question #1: Jeremiah, when you chose to stay with your mother, what caused you to make that choice?
- I couldn't leave my mother alone when she was very ill. Plus, no one was running the farm. I just felt like I needed to stay there.
question #2: Looking back, what is something in your life that you are proud or happy of?
- Joining the Union because I knew slavery was a cruel thing.
question #3: What is one thing about your life you wish would have been different?
- I regret not taking of my mother better, even though I tried my best.
question #4: Jeremiah, did you think you would be caught cutting through the Confederates?
- No. I though I could make it past them without them knowing. But they caught us and I was kept their prisoner. I was also severally injured.
JOURNAL ENTRY #5 marching song
Be brave! Be strong! We are the one's who really belong!
We will fight 'till we win, no loss, no cost.
Bullets fly, through the sky. So we fight through the night!
Be brave! Be strong! We are the one's who really belong!
(song about going into battle and taking the land that belong's to them)
JOURNAL ENTRY #6 letter describing camp
Camp has been really rough lately. Were running low on food and they have been trying to come up with ideas of food to give us. The hardtack is infested with worms and weevils. They also tried giving us desiccated vegetables which is just plants mixed together. At least we have cornbread, but it usually turns moldy after some time. Sometimes we feast on pickled-meat and dishwater. It's really salty. To pass the time I play cards and chess with fellow soldiers. When I was walking along the river, I met up with some soldiers. They were talking to some Confederates across the river. We had a long conversation. Their camps are the same as ours, with no much food. I found out we have a lot in common with the enemy's that day.

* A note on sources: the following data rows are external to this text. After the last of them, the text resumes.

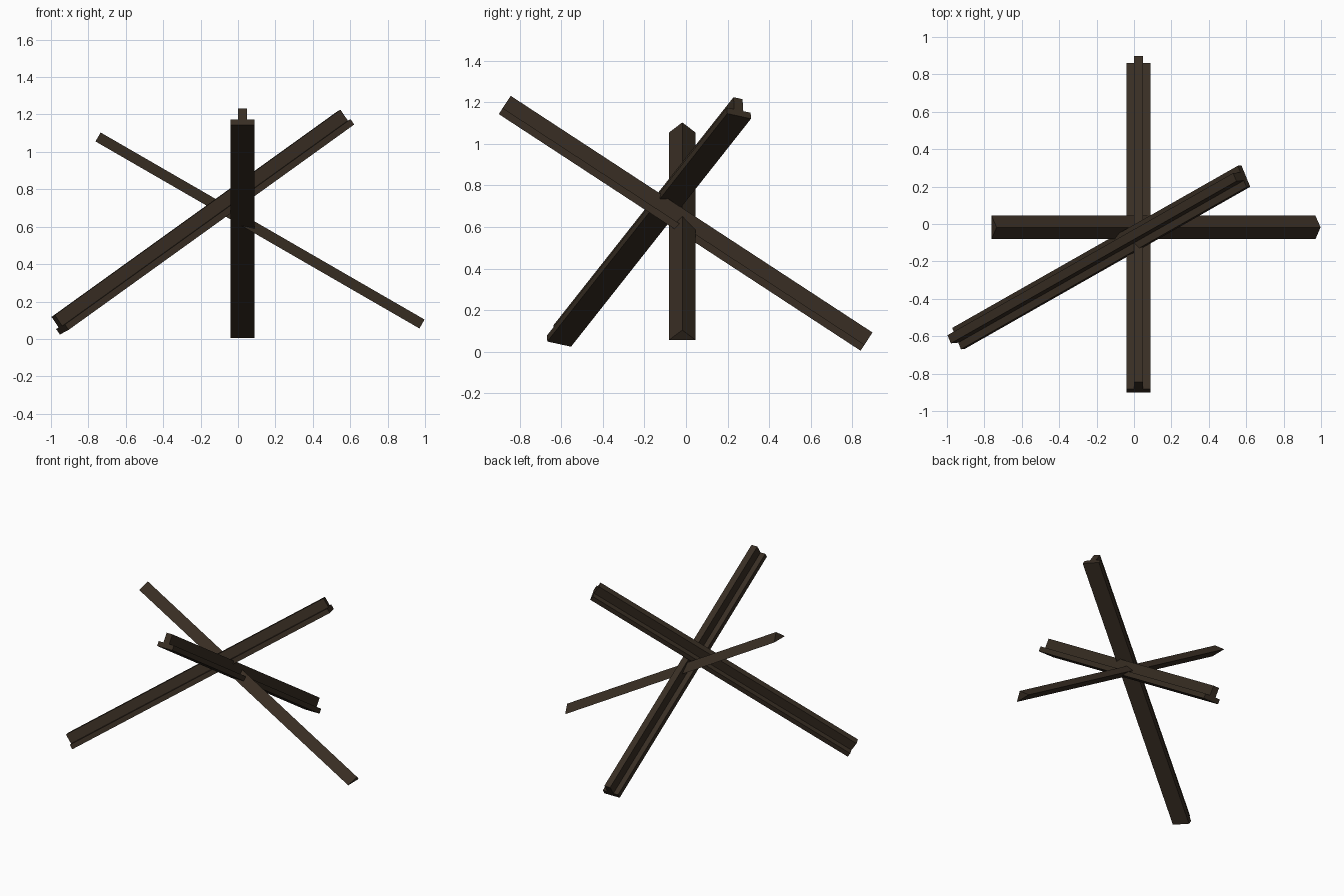
import bpy
from mathutils import Vector

if "Cube" in bpy.data.objects:
    bpy.data.objects.remove(bpy.data.objects["Cube"])

steel = bpy.data.materials.new("dark_rusty_steel")
steel.diffuse_color = (0.04, 0.027, 0.017, 1)
steel.use_nodes = True
steel.node_tree.nodes["Principled BSDF"].inputs["Base Color"].default_value = steel.diffuse_color

# Cross-sections (across, up), origin at the middle of the underside
W, S, F, H = 0.063, 0.024, 0.035, 0.105
tee = [(-W, 0), (W, 0), (W, F), (S, F), (S, H), (-S, H), (-S, F), (-W, F)]
wedge = [(-0.063, 0), (0.063, 0), (0, 0.055)]


def beam(name, section, start, end, across):
    """Sweep a section straight from start to end, with square-cut ends."""
    start, end = Vector(start), Vector(end)
    axis = (end - start).normalized()
    side = Vector(across)
    side = (side - axis * side.dot(axis)).normalized()
    up = side.cross(axis)
    if up.z < 0:
        side, up = -side, -up
    n = len(section)
    verts = [p + side * u + up * v for p in (start, end) for u, v in section]
    # side x up = -axis, so the start cap keeps the section's order
    faces = [list(range(n)), list(range(2 * n - 1, n - 1, -1))]
    faces += [[i, i + n, (i + 1) % n + n, (i + 1) % n] for i in range(n)]
    mesh = bpy.data.meshes.new(name)
    mesh.from_pydata(verts, [], faces)
    mesh.materials.append(steel)
    obj = bpy.data.objects.new(name, mesh)
    bpy.context.collection.objects.link(obj)
    return obj


# Two T-section beams and one ridged bar crossing at the middle
beam("front_to_back_beam", tee, (0.024, -0.902, 1.144), (0.024, 0.841, 0.004), (1, 0, 0))
beam("diagonal_beam", tee, (-0.929, -0.611, 0.036), (0.598, 0.256, 1.134), (0.047, -0.115, 0.025))
beam("side_to_side_bar", wedge, (-0.762, -0.018, 1.056), (0.97, -0.018, 0.056), (0, 1, 0))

Cornbread- flour, cornmeal, baking powder, and salt
This is a picture of me and some friends of mine playing cards. (letter 6)
(journal entry #1) These are my kids I left back at home. (Noah and Henry age 6 and Rose age 3)
JOURNAL ENTRY #7 sickness in the camps
Illnesses and diseases are going around quicker than I thought. More than 100 men have died this past day. And even more men in the hospital with wounds. The sickness is starting to catch up. We don't have any clean water to drink. It looks like muddy pond water. The mosquitoes have been biting, which has been causing most of the sickness. The nurses and doctors are buzzing around the camps and hospitals trying to save lives. But the medicine isn't the best. The pathways and trails are full of garbage making it smell horrible. Also, the beds have fleas and lice infested in them. Honestly, if the camps were better, maybe soldiers would want to stay for a little longer.
JOURNAL ENTRY #8 (part 1) letter home
Dear my beloved family,
I'm coming home this week. I miss you all so much. I can't wait to see all of your smiling faces again. It will take me some time to get home, since i'm not nearby. So don't worry if were not home in a couple days. James and I can't wait to see the newborn, Hallie. She will be a great horse rider like the rest of us, I know that for sure. Today were practicing killing. Again. The generals are focusing more on the physical fights when we run out of ammunition. Like using our bayonets and tackling the men down. We will be out till it's night. The troops, including me, are already tired. It feels like the sun is burning us alive. I only have a couple scraps and cuts, but nothing to be cautious about. The battles have scarred me. Seeing my own men and the others fall. But it only makes me want to fight back harder. I know this war will be over so. Oh and if you don't mind, could you send some new clothes, water and food over? That would be perfect.
JOURNAL ENTRY #8 (part 2) Home
When I got home, the house smelled of freshly baked muffins. Noah greeted me at the door and gave me a huge hug followed by Henry and Rose. I heard some cries in the other room and I knew it had to be Hallie. I gave Margret a kiss and held my newborn for the first time. She was beautiful. James also came home with me. He had lost half his left arm in battle. But he's fine now. I couldn't of been happier than I was right then, to finally see my family again.
This is the troops and I practicing killing. (letter 8)